This is a tricky one. In fifth grade I was taught that that to estimate a sum you round each term to the highest digit and add, even if one number had five digits and the other had three. This is not wrong, per se, but I did spend quite a bit of time arguing that it was silly to do that, since the amount you round the larger number could be much greater than the entire smaller number. (For instance, to estimate 22946+317, I was taught to add 20000+300=20300. What is the point of adding the 300 in, though, when you're already off by 2946?)
My argument hit a brick wall. My teacher simply told me repeatedly that that what I was proposing wouldn't be correct rounding, not even conceiving that my objection wasn't about how to round numbers.
In seventh grade, the One I Do Not Name viciously chastised me when I was absolutely correct, just for using different terminology than it used.
"How do you solve this equation for x, Carl?" "First subtract five from both sides." "NO! ABSOLUTELY NOT! You add negative five to both sides."
"How do you convert kilometers to miles, Carl?" "Multiply by 5/8." "NO! ABSOLUTELY NOT! You multiply by 0.6."
"What is the chemical represented by SiO₂, Carl?" "Silicon dioxide." "NO! ABSOLUTELY NOT! It's silicon oxide."
And my favorite: on a "fun" little quiz we had to fill in the names of countries with the consonants removed. One pattern looked like this: ⬜A⬜A⬜. I wrote down QATAR. (The intended answer was Japan.) "NO! ABSOLUTELY NOT! There is no country called Qatar." This time I took issue, and the One I Do Not Name relented and gave me the point, because you have to be really, really shameless to argue with a current world map.
And people wonder why I don't utter this teacher's name.
In 11th grade I was taught that cardiac muscle was skeletal, skeletal muscle was smooth, and smooth muscle was cardiac. By this time I was jaded, so when I showed the teacher the correctly-labeled diagram from the textbook, I acted so utterly shocked ("Oh, how could you possibly be wrong?") that the people in my lab group told me to quit acting immature. And they were right; it was immature and uncalled for.
But still, right after that little epiphany, the teacher went back up to the front of the class and told everyone the wrong answer again. Considering my behavior, I forgive it, but it broke my heart a bit because I kind of liked this teacher.

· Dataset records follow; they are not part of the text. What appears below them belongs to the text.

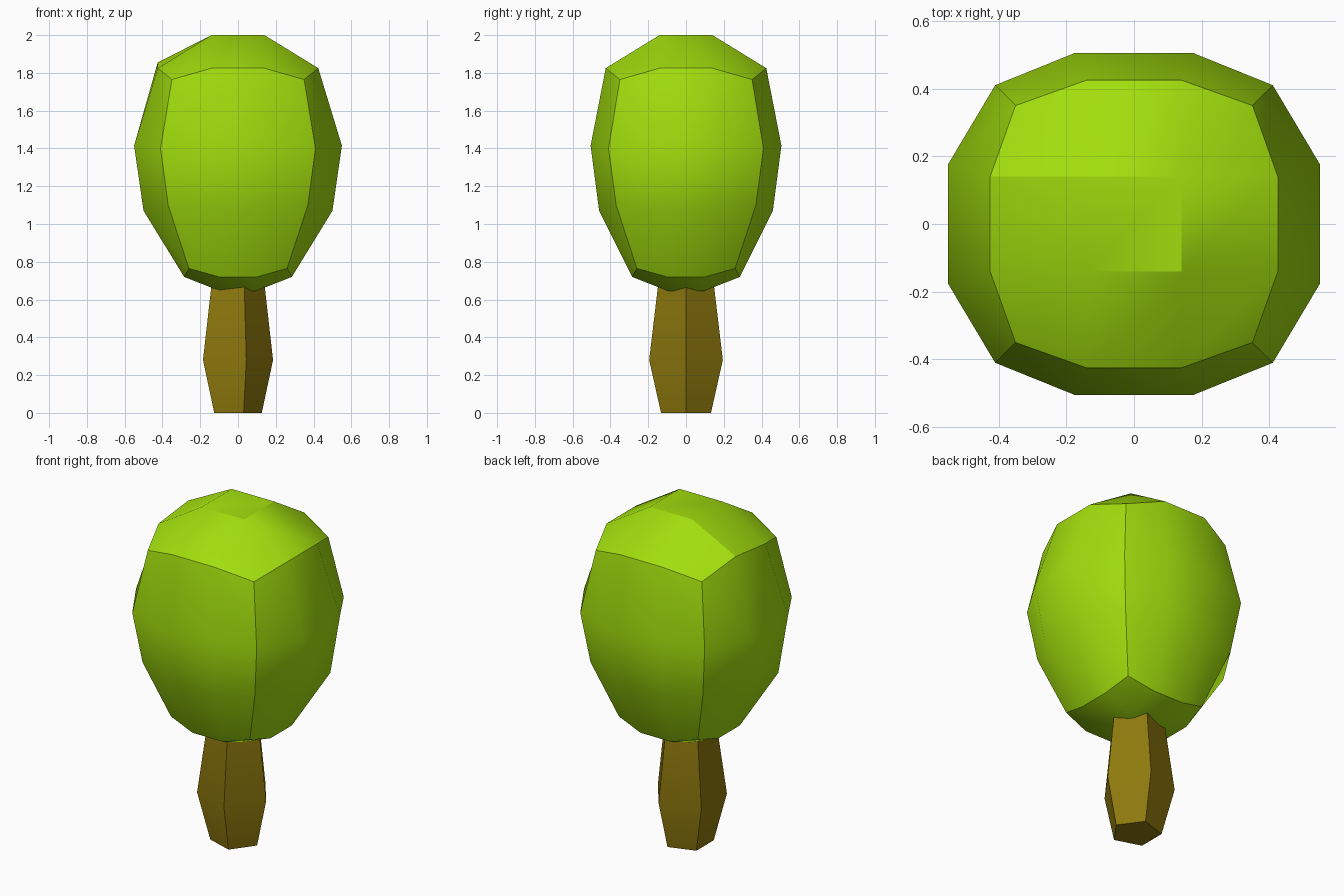
import bpy, bmesh, math

if "Cube" in bpy.data.objects:
    bpy.data.objects.remove(bpy.data.objects["Cube"])


def finish(bm, name, color):
    bmesh.ops.recalc_face_normals(bm, faces=bm.faces)
    mesh = bpy.data.meshes.new(name)
    bm.to_mesh(mesh)
    bm.free()
    obj = bpy.data.objects.new(name, mesh)
    bpy.context.collection.objects.link(obj)
    mat = bpy.data.materials.new(name + "_color")
    mat.diffuse_color = color
    mat.use_nodes = True
    mat.node_tree.nodes["Principled BSDF"].inputs["Base Color"].default_value = mat.diffuse_color
    mesh.materials.append(mat)
    bpy.ops.object.select_all(action='DESELECT')
    obj.select_set(True)
    bpy.context.view_layer.objects.active = obj
    bpy.ops.object.shade_smooth_by_angle(angle=math.radians(30))
    return obj


# Crown: cube with a 3x3 grid per side, inflated ring by ring
# per ring: x reach, y reach, inner half width, side z, corner xy, corner z
RINGS = {
    3: (0.425, 0.425, 0.14, 1.825, 0.35, 1.765),
    1: (0.55, 0.505, 0.175, 1.415, 0.41, 1.40),
    -1: (0.50, 0.46, 0.155, 1.07, 0.37, 1.10),
    -3: (0.285, 0.285, 0.10, 0.72, 0.26, 0.765),
}
CAPS = {3: (0.14, 2.0), -3: (0.095, 0.645)}

bm = bmesh.new()
bmesh.ops.create_cube(bm, size=6)
bmesh.ops.subdivide_edges(bm, edges=bm.edges[:], cuts=2, use_grid_fill=True)
for v in bm.verts:
    i, j, k = (round(c) for c in v.co)
    sx, sy = math.copysign(1, i), math.copysign(1, j)
    rx, ry, inner, z, corner, cz = RINGS[k]
    if abs(i) == 3 and abs(j) == 3:
        v.co = (sx * corner, sy * corner, cz)
    elif abs(i) == 3:
        v.co = (sx * rx, sy * inner, z)
    elif abs(j) == 3:
        v.co = (sx * inner, sy * ry, z)
    else:
        r, z = CAPS[k]
        v.co = (sx * r, sy * r, z)
    # slight bump at the back left shoulder
    if (i, j, k) == (-3, 1, 3):
        v.co.z = 1.855
finish(bm, "crown", (0.36, 0.73, 0.004, 1))

# Trunk: five-sided, bulging in the lower half
bm = bmesh.new()
rings = []
for z, r in ((0, 0.139), (0.28, 0.205), (0.72, 0.15)):
    rings.append([bm.verts.new((r * (math.cos(a) - 0.095), r * math.sin(a), z))
                  for a in (math.tau * n / 5 for n in range(5))])
for low, high in zip(rings, rings[1:]):
    for n in range(5):
        m = (n + 1) % 5
        bm.faces.new((low[n], low[m], high[m], high[n]))
bm.faces.new(rings[0])
bm.faces.new(rings[-1])
finish(bm, "trunk", (0.27, 0.19, 0.004, 1))
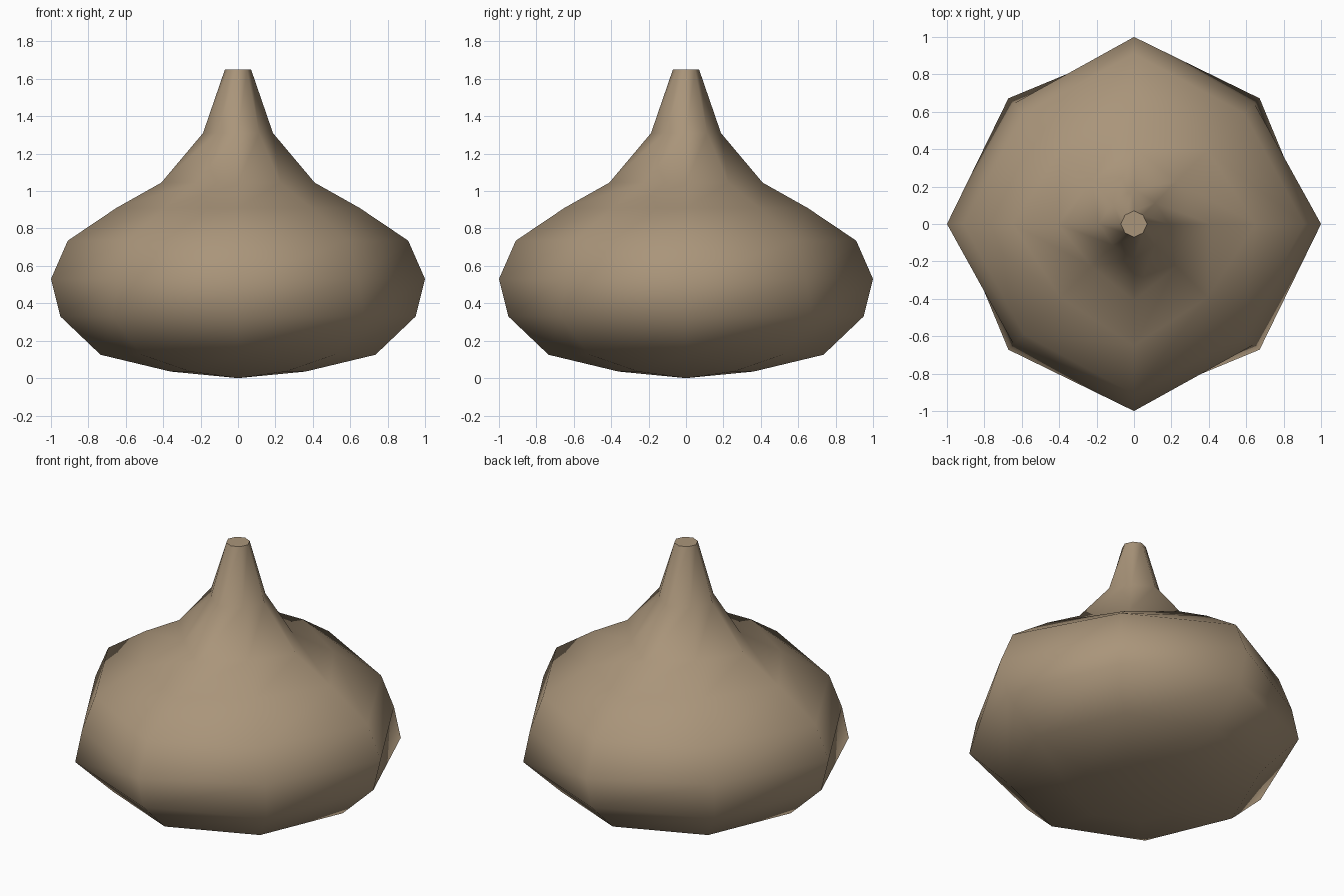
import bpy, bmesh, math

if "Cube" in bpy.data.objects:
    bpy.data.objects.remove(bpy.data.objects["Cube"])

SIDES = 8
# (height, radius on the axes, radius on the diagonals), bottom to top
PROFILE = [
    (0.035, 0.36, 0.36),
    (0.125, 0.735, 0.73),
    (0.33, 0.95, 0.95),
    (0.53, 1.00, 0.91),
    (0.735, 0.91, 0.835),
    (0.91, 0.65, 0.555),
    (1.045, 0.41, 0.32),
    (1.31, 0.187, 0.16),
    (1.65, 0.07, 0.068),
]

bm = bmesh.new()

# Stacked eight-sided rings, slightly pinched on the diagonals
rings = []
for z, r_axis, r_diag in PROFILE:
    ring = []
    for i in range(SIDES):
        a = i * math.tau / SIDES
        r = r_diag if i % 2 else r_axis
        ring.append(bm.verts.new((r * math.cos(a), r * math.sin(a), z)))
    rings.append(ring)

# Side walls
for low, high in zip(rings, rings[1:]):
    for i in range(SIDES):
        j = (i + 1) % SIDES
        bm.faces.new((low[i], low[j], high[j], high[i]))

# Shallow pointed underside and flat cap
base = bm.verts.new((0, 0, 0))
for i in range(SIDES):
    bm.faces.new((base, rings[0][(i + 1) % SIDES], rings[0][i]))
bm.faces.new(rings[-1])

bmesh.ops.recalc_face_normals(bm, faces=bm.faces)
mesh = bpy.data.meshes.new("bulb_body")
bm.to_mesh(mesh)
bm.free()

body = bpy.data.objects.new("bulb_body", mesh)
bpy.context.collection.objects.link(body)

# Tan material
mat = bpy.data.materials.new("tan")
mat.diffuse_color = (0.40, 0.30, 0.195, 1)
mat.use_nodes = True
mat.node_tree.nodes["Principled BSDF"].inputs["Base Color"].default_value = mat.diffuse_color
mesh.materials.append(mat)

# Smooth shading with a crisp cap edge
bpy.context.view_layer.objects.active = body
body.select_set(True)
bpy.ops.object.shade_smooth_by_angle(angle=math.radians(62))
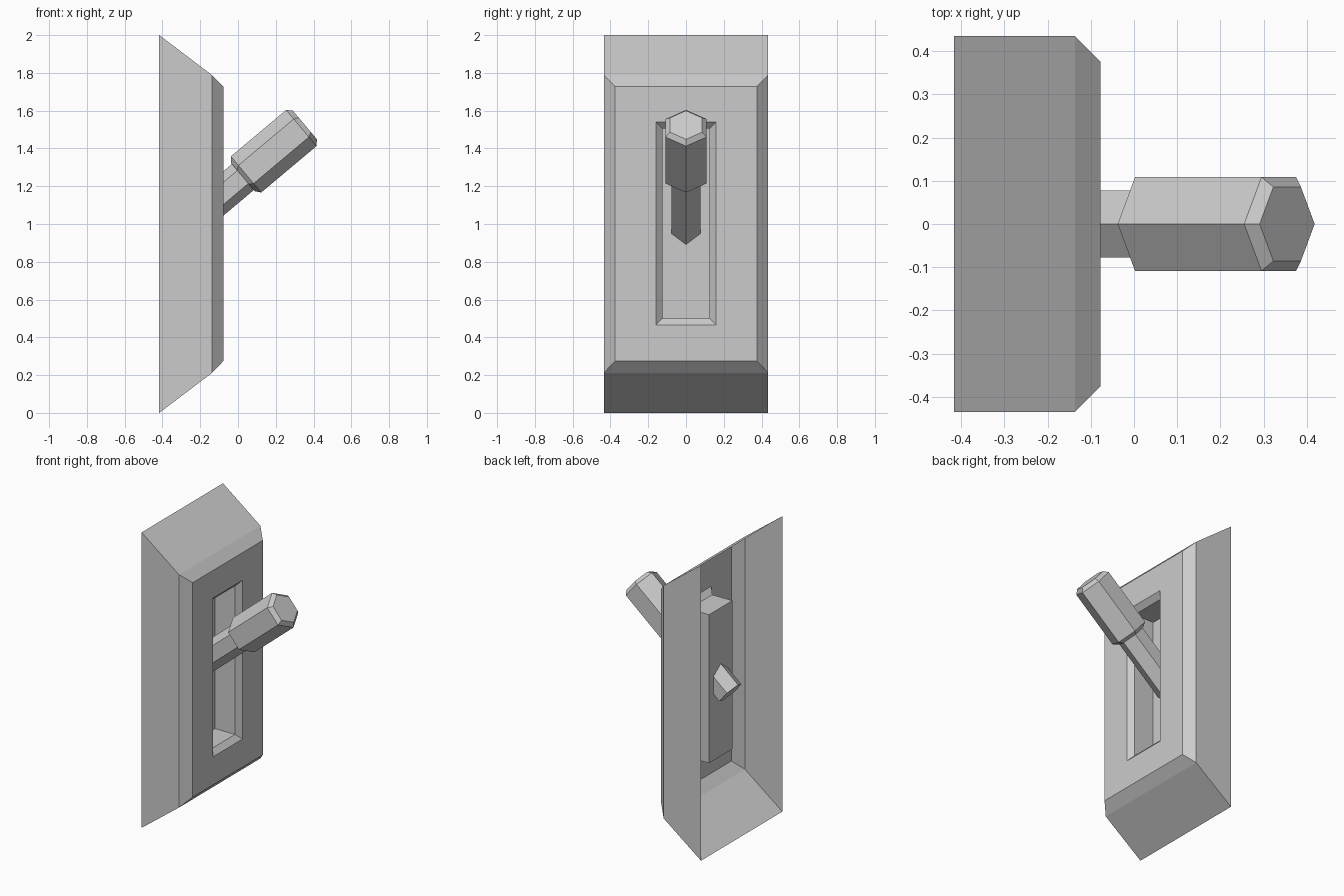
import bpy, bmesh, math
from mathutils import Vector, Matrix

if "Cube" in bpy.data.objects:
    bpy.data.objects.remove(bpy.data.objects["Cube"])


def loft(name, rings, cap_start, cap_end, matrix=Matrix()):
    """Join a chain of equal-sized point loops into one flat-shaded mesh."""
    bm = bmesh.new()
    loops = [[bm.verts.new(p) for p in ring] for ring in rings]
    n = len(loops[0])
    for a, b in zip(loops, loops[1:]):
        for i in range(n):
            j = (i + 1) % n
            bm.faces.new((a[i], a[j], b[j], b[i]))
    if cap_start:
        bm.faces.new(loops[0][::-1])
    if cap_end:
        bm.faces.new(loops[-1])
    bm.transform(matrix)
    mesh = bpy.data.meshes.new(name)
    bm.to_mesh(mesh)
    bm.free()
    obj = bpy.data.objects.new(name, mesh)
    bpy.context.collection.objects.link(obj)
    return obj


def rect(x, half_y, z0, z1):
    return [(x, -half_y, z0), (x, half_y, z0), (x, half_y, z1), (x, -half_y, z1)]


def hexagon(t, r):
    return [(r * math.cos(i * math.pi / 3), r * math.sin(i * math.pi / 3), t)
            for i in range(6)]


# Wall plate: open-backed shell, bevelled front, chamfered slot and recess
loft("wall_plate", [
    rect(-0.417, 0.435, 0.0, 2.0),
    rect(-0.137, 0.435, 0.212, 1.788),
    rect(-0.077, 0.375, 0.275, 1.727),
    rect(-0.077, 0.16, 0.465, 1.54),
    rect(-0.11, 0.125, 0.50, 1.505),
    rect(-0.26, 0.125, 0.50, 1.505),
], False, True)

# Lever frame: local z runs along the lever, tilted 40 degrees above +x
tilt = (Matrix.Translation(Vector((0.0425, 0, 1.2625)))
        @ Matrix.Rotation(math.radians(50), 4, 'Y'))

# Shaft: hexagonal rod that passes through the recess floor
loft("lever_shaft", [hexagon(-0.489, 0.09), hexagon(0.0, 0.09)], True, True, tilt)

# Handle: thicker hexagonal grip with chamfered ends
loft("lever_handle", [
    hexagon(-0.022, 0.097), hexagon(0.0, 0.125),
    hexagon(0.382, 0.125), hexagon(0.407, 0.099),
], True, True, tilt)
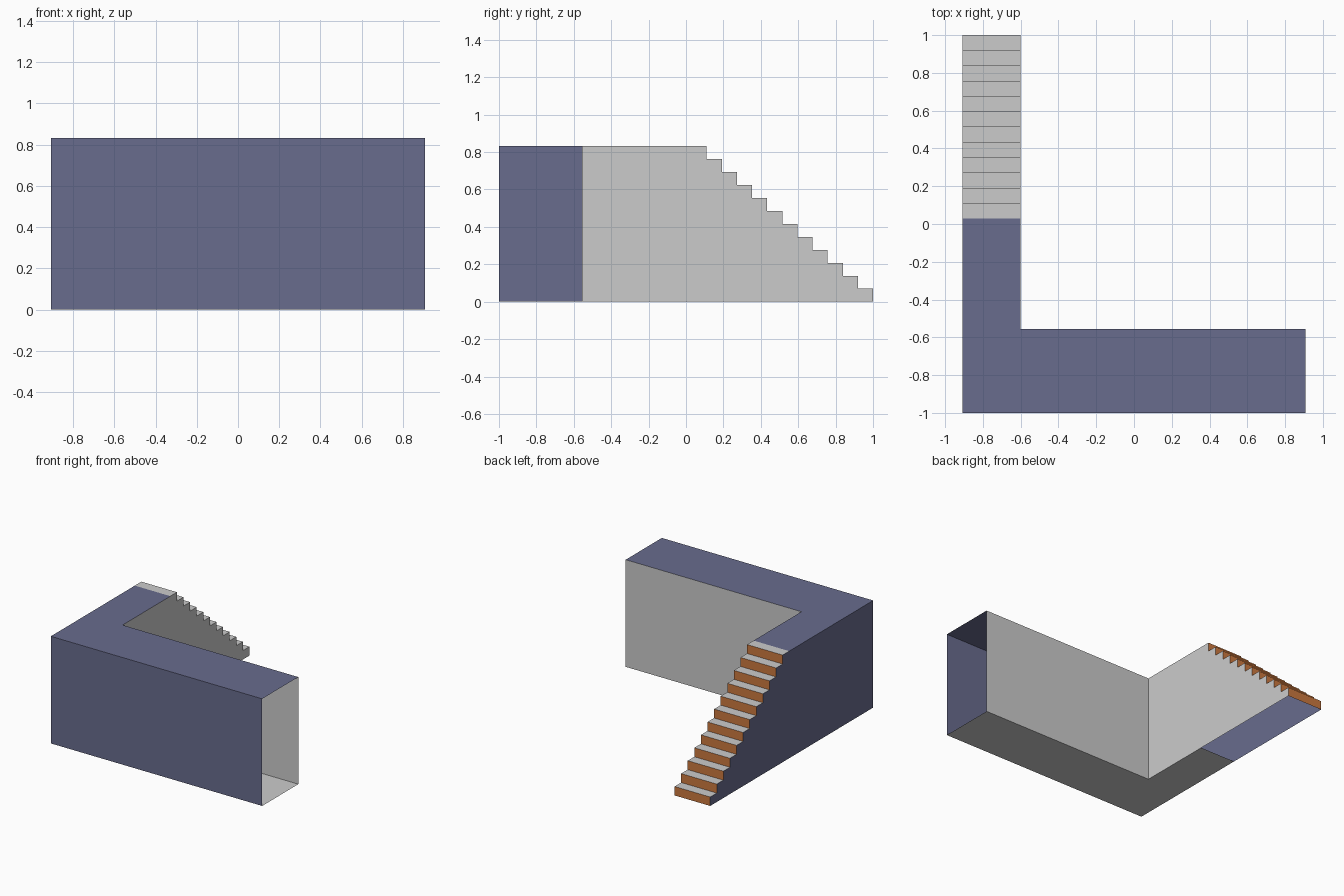
import bpy

if "Cube" in bpy.data.objects:
    bpy.data.objects.remove(bpy.data.objects["Cube"])

# Overall dimensions
X0, X1, XI = -0.908, 0.908, -0.602     # left, right, inner corner
Y0, YI, YS, Y1 = -1.0, -0.557, 0.03, 1.0  # front, inner corner, stair top, stair foot
H = 0.832
STEPS = 12
RUN, RISE = (Y1 - YS) / STEPS, H / STEPS


def material(name, rgb):
    m = bpy.data.materials.new(name)
    m.diffuse_color = (*rgb, 1)
    m.use_nodes = True
    m.node_tree.nodes["Principled BSDF"].inputs["Base Color"].default_value = m.diffuse_color
    return m


navy = material("navy", (0.14, 0.15, 0.27))
orange = material("orange", (0.6, 0.19, 0.05))


def sheet(name, polygons, mat=None):
    """Thin open surface made of separate flat polygons."""
    verts, faces = [], []
    for poly in polygons:
        faces.append(range(len(verts), len(verts) + len(poly)))
        verts += poly
    mesh = bpy.data.meshes.new(name)
    mesh.from_pydata(verts, [], [tuple(f) for f in faces])
    mesh.update()
    if mat:
        mesh.materials.append(mat)
    obj = bpy.data.objects.new(name, mesh)
    bpy.context.collection.objects.link(obj)
    return obj


def stair_side(x, y_start):
    """Wall outline in the yz plane, with a stepped back edge."""
    pts = [(x, y_start, 0)]
    for i in range(STEPS):
        y = Y1 - i * RUN
        pts += [(x, y, i * RISE), (x, y, (i + 1) * RISE)]
    return pts + [(x, y_start, H)]


def l_shape(z):
    return [(X0, Y0, z), (X1, Y0, z), (X1, YI, z),
            (XI, YI, z), (XI, YS, z), (X0, YS, z)]


# Outer walls, the right end stays open
sheet("front_wall", [[(X0, Y0, 0), (X1, Y0, 0), (X1, Y0, H), (X0, Y0, H)]], navy)
sheet("left_wall", [stair_side(X0, Y0)[::-1]], navy)

# Inner walls of the L
sheet("inner_back_wall", [[(X1, YI, 0), (XI, YI, 0), (XI, YI, H), (X1, YI, H)]])
sheet("inner_stair_wall", [stair_side(XI, YI)])

# Roof and floor, open underneath the stairs
sheet("roof", [l_shape(H)], navy)
sheet("floor", [l_shape(0)])

# Stairs
treads, risers = [], []
for i in range(STEPS):
    y, z0, z1 = Y1 - i * RUN, i * RISE, (i + 1) * RISE
    risers.append([(XI, y, z0), (X0, y, z0), (X0, y, z1), (XI, y, z1)])
    treads.append([(X0, y - RUN, z1), (XI, y - RUN, z1), (XI, y, z1), (X0, y, z1)])
sheet("stair_treads", treads)
sheet("stair_risers", risers, orange)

In 12th grade I was kind of dozing off in class when I noticed the teacher was telling everyone to take the square root of each term in an equation to solve it. This was dead wrong.
The equation was of the form a²+b²=c². Our physics teacher told us to take the square root of each side, resulting in a+b=c, then we would be able to solve it for for the variable we were seeking. The problem is, a+b isn't the square root of the left side. Remember from algebra, (a+b)²=a²+2ab+b², not a²+b².
A long argument ensued. Meanwhile the kid sitting in front of me just kept laughing at me like it was a big joke.
Interestingly, the teacher actually conceded that I was right a few days later, privately. I guess that's a start.